For example, a general cytopathologist should be aware of how to manage a thyroid cytology specimen for both an adequate cytology diagnosis and RAS/BRAF testing.37 Moreover, the general cytopathologist must know how to interpret the molecular data compared with phenotypic findings and to provide an appropriate diagnostic message to clinicians/surgeons, even though the pathologist may not be required to have an in-depth knowledge of “coverage,” bioinformatics analysis, and qualification of the obtained DNAs/RNAs. However, every pathology department should have subspecialized pathologists in molecular diagnostics who should be familiar with high-throughput technologies and will be the cultural bridge between “traditional” pathologists and the molecular pathology laboratory. Those people, however, should also be involved in routine cytopathology/histopathology diagnostics to maintain close contact with the specimens and, therefore, the clinic.
Traditional pathology core curriculum must be implemented with basic molecular notions and the interpretation of the molecular data within the clinical context.97 However, molecular pathologists should recognize that a BRAFV600E mutation is not a diagnosis, but merely a portion of one.
This goal of integrating traditional pathology training with molecular diagnostics can be reached by modifying residency education programs in pathology98,99 and by creating appropriate continuing medical education programs for trained pathologists. This latter point is central: we cannot afford to wait to integrate new generations of pathologists into our institutions. Moreover, the standardization and implementation of training programs is far from being a forthcoming result. The molecular revolution is now, and trained traditional pathologists are already principal actors in that paradigm. Pathologists should incorporate a clinically fitting molecular background rapidly, and they must change the manner in which they practice cellular and surgical pathology diagnostics.
Modern pathology practice has been suddenly and completely changed by the increased complexity of modern medicine, primarily regarding oncology, which this concise review has attempted to describe. Consequently, the frameworks of our laboratories and pathology training programs are experiencing a radical change in accordance with a pressing request for innovation. Currently, the pathologist has a central role in the age of next-generation medicine, providing the most properly matched morphomolecular assessment of biospecimens for the clinician.
What will our future look like? We may glimpse our future by recalling our past. Indeed, we should be mindful of Morgagni's teaching: “to admire [...] and to follow not the ancient, not the modern, not the traditional, but always and only the truth”.100 In shifting from “old” teaching to “next-generation pathology,” we are able to realize that having only one manner of providing a diagnosis is insufficient (ie, cytology, histology, or molecular profiling); the diagnosis itself must be provided.

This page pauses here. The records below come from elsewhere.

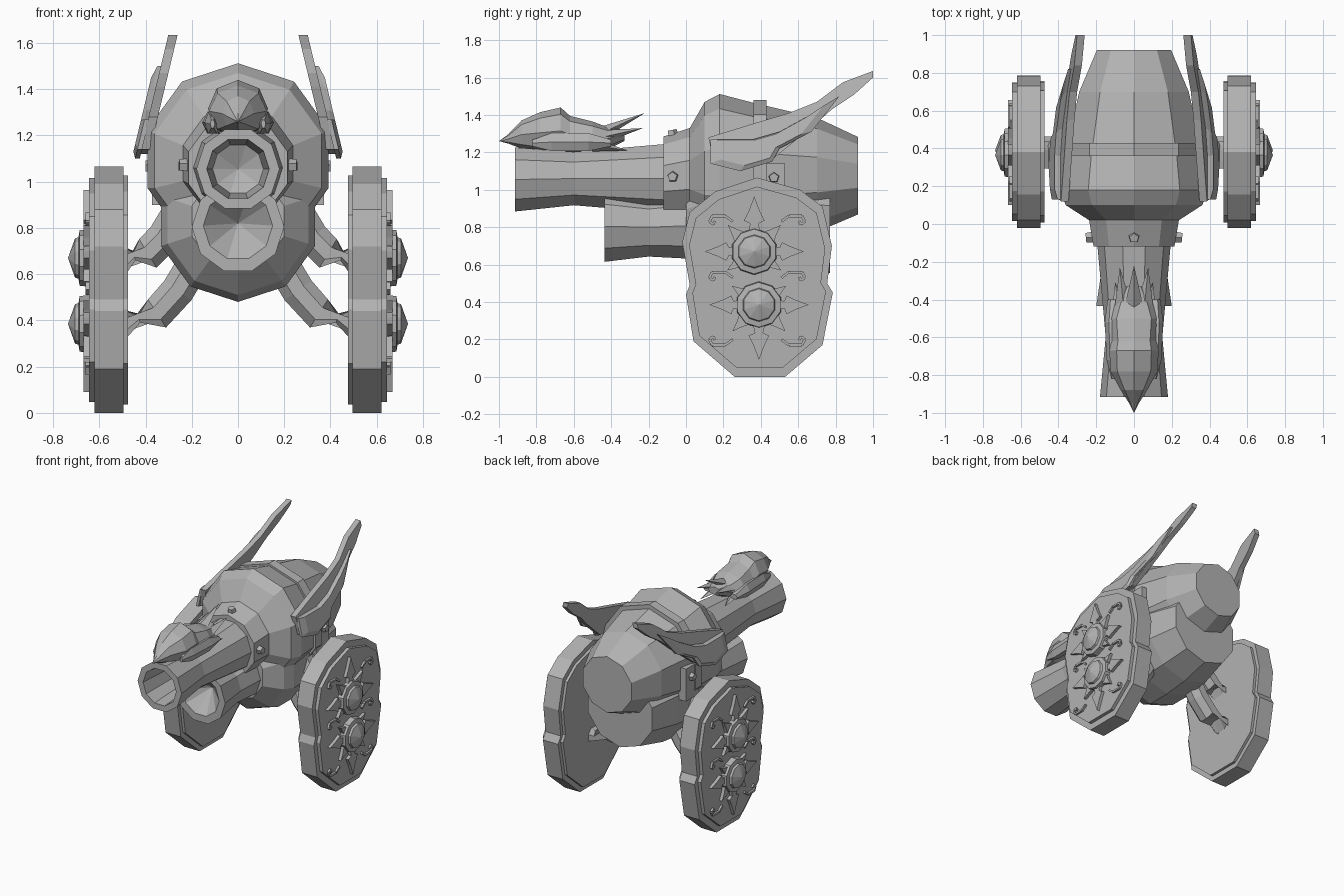
import bpy, bmesh, math
from mathutils import Vector

if "Cube" in bpy.data.objects:
    bpy.data.objects.remove(bpy.data.objects["Cube"])

mat = bpy.data.materials.new("stone_grey")
mat.diffuse_color = (0.45, 0.45, 0.45, 1)
mat.use_nodes = True
mat.node_tree.nodes["Principled BSDF"].inputs["Base Color"].default_value = mat.diffuse_color


def finish(name, bm, mirror=False):
    bmesh.ops.recalc_face_normals(bm, faces=bm.faces)
    me = bpy.data.meshes.new(name)
    bm.to_mesh(me)
    bm.free()
    me.materials.append(mat)
    ob = bpy.data.objects.new(name, me)
    bpy.context.collection.objects.link(ob)
    if mirror:
        ob.modifiers.new("mirror", 'MIRROR').use_mirror_merge = False
    return ob


def loft(bm, rings):
    """Skin a list of closed rings; a ring of one point becomes a tip."""
    vs = [[bm.verts.new(p) for p in r] for r in rings]
    for a, b in zip(vs, vs[1:]):
        n = max(len(a), len(b))
        for i in range(n):
            j = (i + 1) % n
            q = [a[i % len(a)], a[j % len(a)], b[j % len(b)], b[i % len(b)]]
            bm.faces.new(list(dict.fromkeys(q)))
    for r in (vs[0], vs[-1]):
        if len(r) > 2:
            bm.faces.new(r)


def ring_y(y, z, rx, rz, n=10, flat=False):
    """Polygon across the y axis, with a corner or a flat on top."""
    if rx < 0.001:
        return [(0, y, z)]
    o = math.pi / n if flat else 0
    return [(rx * math.sin(o + 2 * math.pi * i / n), y,
             z + rz * math.cos(o + 2 * math.pi * i / n)) for i in range(n)]


def turned(name, profile, flat=False):
    bm = bmesh.new()
    loft(bm, [ring_y(y, z, r, r, 10, flat) for y, z, r in profile])
    return finish(name, bm)


def prism(bm, pts, x0, x1, slope=None):
    """Extrude a (y, z) outline along x; slope leans it inward with height."""
    lean = lambda z: slope * (z - 1.12) if slope else 0
    loft(bm, [[(x + lean(z), y, z) for y, z in pts] for x in (x0, x1)])


def scaled(pts, s, c):
    return [(c[0] + (y - c[0]) * s, c[1] + (z - c[1]) * s) for y, z in pts]


def circle(c, r, n=10):
    return [(c[0] + r * math.sin(2 * math.pi * i / n),
             c[1] + r * math.cos(2 * math.pi * i / n)) for i in range(n)]


def stud(name, pos, direction, mirror=False):
    bm = bmesh.new()
    bmesh.ops.create_cone(bm, cap_ends=True, segments=5, radius1=0.034,
                          radius2=0.026, depth=0.06)
    d = Vector(direction)
    bm.transform(d.to_track_quat('Z', 'Y').to_matrix().to_4x4())
    bmesh.ops.translate(bm, verts=bm.verts, vec=pos)
    return finish(name, bm, mirror)


# Twin barrels with hollow muzzles
turned("upper_barrel", [(-0.5, 1.055, 0), (-0.55, 1.055, 0.11), (-0.915, 1.055, 0.135),
       (-0.915, 1.055, 0.18), (-0.6, 1.06, 0.15), (-0.43, 1.06, 0.165),
       (-0.1, 1.06, 0.195)], True)
turned("lower_barrel", [(-0.3, 0.82, 0), (-0.435, 0.81, 0.15), (-0.435, 0.805, 0.2),
       (-0.2, 0.80, 0.165), (0.06, 0.81, 0.19)], True)

# Faceted bodies
turned("upper_body", [(-0.12, 1.06, 0.225), (0.02, 1.08, 0.25), (0.1, 1.09, 0.38),
       (0.18, 1.1, 0.412), (0.36, 1.08, 0.385), (0.7, 1.08, 0.305), (0.92, 1.075, 0.207)])
turned("lower_body", [(0.0, 0.83, 0.21), (0.1, 0.83, 0.32), (0.18, 0.83, 0.35),
       (0.36, 0.83, 0.35), (0.55, 0.83, 0.33), (0.77, 0.83, 0.275)])
turned("body_band", [(0.36, 1.08, 0.36), (0.36, 1.08, 0.4), (0.43, 1.08, 0.4), (0.43, 1.08, 0.36)])
bm = bmesh.new()
prism(bm, [(0.38, 0.9), (0.53, 0.9), (0.53, 1.14), (0.38, 1.14)], 0.3, 0.372)
finish("side_plate", bm, True)
stud("collar_side_stud", (0.225, -0.07, 1.07), (1, -0.1, 0), True)
stud("body_side_stud", (0.37, 0.47, 1.065), (1, 0, 0), True)
stud("collar_top_stud", (0, -0.07, 1.29), (0, -0.2, 1))

# Swept wings: long blade plus a shorter outer feather layer
blade = [(0.12, 1.28), (0.15, 1.14), (0.3, 1.12), (0.47, 1.17), (0.68, 1.34), (0.78, 1.43),
         (0.9, 1.51), (1.0, 1.6), (1.0, 1.635), (0.84, 1.575), (0.7, 1.47), (0.55, 1.41), (0.38, 1.36)]
feather = [(0.13, 1.27), (0.13, 1.14), (0.29, 1.1), (0.46, 1.15), (0.5, 1.22), (0.67, 1.31),
           (0.82, 1.5), (0.7, 1.42), (0.5, 1.31), (0.36, 1.27)]
bm = bmesh.new()
prism(bm, blade, 0.385, 0.425, -0.24)
finish("wing_blade", bm, True)
bm = bmesh.new()
loft(bm, [[(x - 0.24 * (z - 1.12), y, z) for y, z in scaled(feather, s, (0.4, 1.25))]
          for x, s in ((0.42, 1), (0.44, 1), (0.455, 0.8))])
finish("wing_feather", bm, True)

# Side shields: double-lobed slab with a rim and a raised face
outline = [(0.26, 0), (0.53, 0), (0.73, 0.17), (0.785, 0.45), (0.755, 0.5), (0.78, 0.7),
           (0.73, 0.91), (0.61, 1.0), (0.38, 1.065), (0.155, 0.99), (0.02, 0.88),
           (-0.02, 0.72), (0.02, 0.49), (0, 0.44), (0.04, 0.19)]
mid = (0.38, 0.53)
bm = bmesh.new()
prism(bm, outline, 0.495, 0.62)
prism(bm, scaled(outline, 0.93, mid), 0.475, 0.5)
prism(bm, scaled(outline, 0.91, mid), 0.62, 0.645)
finish("shield", bm, True)

# Shield ornaments: petals around each hub, then small scrolls
hubs = [(0.365, 0.67), (0.39, 0.385)]
half = [(0.09, 0.035), (0.15, 0.022), (0.165, 0.055), (0.215, 0.03)]
leaf = half + [(0.295, 0)] + [(a, -b) for a, b in reversed(half)]
bm = bmesh.new()
for (cy, cz), sign in zip(hubs, (1, -1)):
    for deg, s in ((0, 1), (90, 0.9), (-90, 0.9), (45, 0.68), (-45, 0.68),
                   (125, 0.6), (-125, 0.6)):
        t = math.radians(deg)
        pts = [(cy + s * (a * math.sin(t) + b * math.cos(t)),
                cz + sign * s * (a * math.cos(t) - b * math.sin(t))) for a, b in leaf]
        prism(bm, pts, 0.64, 0.668)
finish("shield_petals", bm, True)

bm = bmesh.new()
scroll = [(0.13, 0.0), (0.17, 0.03), (0.24, 0.03), (0.255, 0.0), (0.235, -0.015), (0.225, 0.003)]
for side in (-1, 1):
    for z0, up in ((0.83, 1), (0.53, 1), (0.2, -1)):
        path = [Vector((0.38 + side * a, z0 + up * b)) for a, b in scroll]
        for p, q in zip(path, path[1:]):
            n = (q - p).orthogonal().normalized() * 0.007
            prism(bm, [p + n, q + n, q - n, p - n], 0.64, 0.66)
finish("shield_scrolls", bm, True)

bm = bmesh.new()
for c in hubs:
    loft(bm, [[(x, y, z) for y, z in circle(c, r)] for x, r in
              ((0.64, 0.125), (0.685, 0.12), (0.69, 0.09), (0.705, 0.085), (0.735, 0.001))])
finish("shield_hubs", bm, True)

# Curved arms joining shields to the lower body
bm = bmesh.new()
for (cy, _), path in zip(hubs, ([(0.5, 0.65), (0.39, 0.69), (0.32, 0.76), (0.26, 0.86)],
                                [(0.5, 0.375), (0.35, 0.43), (0.26, 0.53), (0.17, 0.68)])):
    rings = []
    for i, p in enumerate(path):
        a, b = Vector(path[max(i - 1, 0)]), Vector(path[min(i + 1, len(path) - 1)])
        n = (b - a).orthogonal().normalized()
        if i == 0:
            n = Vector((0, 1))
        rings.append([(p[0] + n.x * 0.078 * math.cos(t), cy + 0.078 * math.sin(t),
                       p[1] + n.y * 0.078 * math.cos(t))
                      for t in [math.pi / 4 * (k + 0.5) for k in range(8)]])
    loft(bm, rings)
finish("arms", bm, True)

# Crouching bird on the upper barrel
bm = bmesh.new()
loft(bm, [ring_y(y, z, w, h, 8) for y, z, w, h in
          ((-1.0, 1.26, 0, 0), (-0.95, 1.272, 0.025, 0.025), (-0.88, 1.295, 0.07, 0.075),
           (-0.78, 1.305, 0.125, 0.11), (-0.67, 1.315, 0.13, 0.125), (-0.62, 1.295, 0.12, 0.1),
           (-0.5, 1.28, 0.13, 0.085), (-0.42, 1.275, 0.1, 0.06), (-0.33, 1.29, 0.05, 0.03))])
finish("bird_body", bm)


def spike(bm, base, tip, w, h):
    b, t = Vector(base), Vector(tip)
    loft(bm, [[b + Vector(d) for d in ((-w, 0, 0), (0, 0, h), (w, 0, 0), (0, 0, -h))], [t]])


bm = bmesh.new()
spike(bm, (0, -0.48, 1.29), (0, -0.22, 1.41), 0.06, 0.04)
for s in (-1, 1):
    spike(bm, (s * 0.05, -0.5, 1.27), (s * 0.075, -0.23, 1.33), 0.06, 0.045)
    spike(bm, (s * 0.07, -0.5, 1.24), (s * 0.1, -0.31, 1.21), 0.05, 0.035)
finish("bird_tail", bm)

bm = bmesh.new()
loft(bm, [[(0.11 + w * math.cos(t), y, z + h * math.sin(t))
           for t in [math.pi / 3 * k for k in range(6)]] for y, z, w, h in
          ((-0.82, 1.25, 0.01, 0.02), (-0.72, 1.255, 0.035, 0.055),
           (-0.52, 1.255, 0.045, 0.055), (-0.4, 1.25, 0.03, 0.02))])
finish("bird_wing", bm, True)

This is our greatest effort today: the personalization of patient therapy.
The author has no relevant financial interest in the products or companies described in this article.
Presented in part at the V Molecular Cytopathology Focus on Next Generation Sequencing in Cytopathology meeting; October 18, 2016; Napoli, Italy.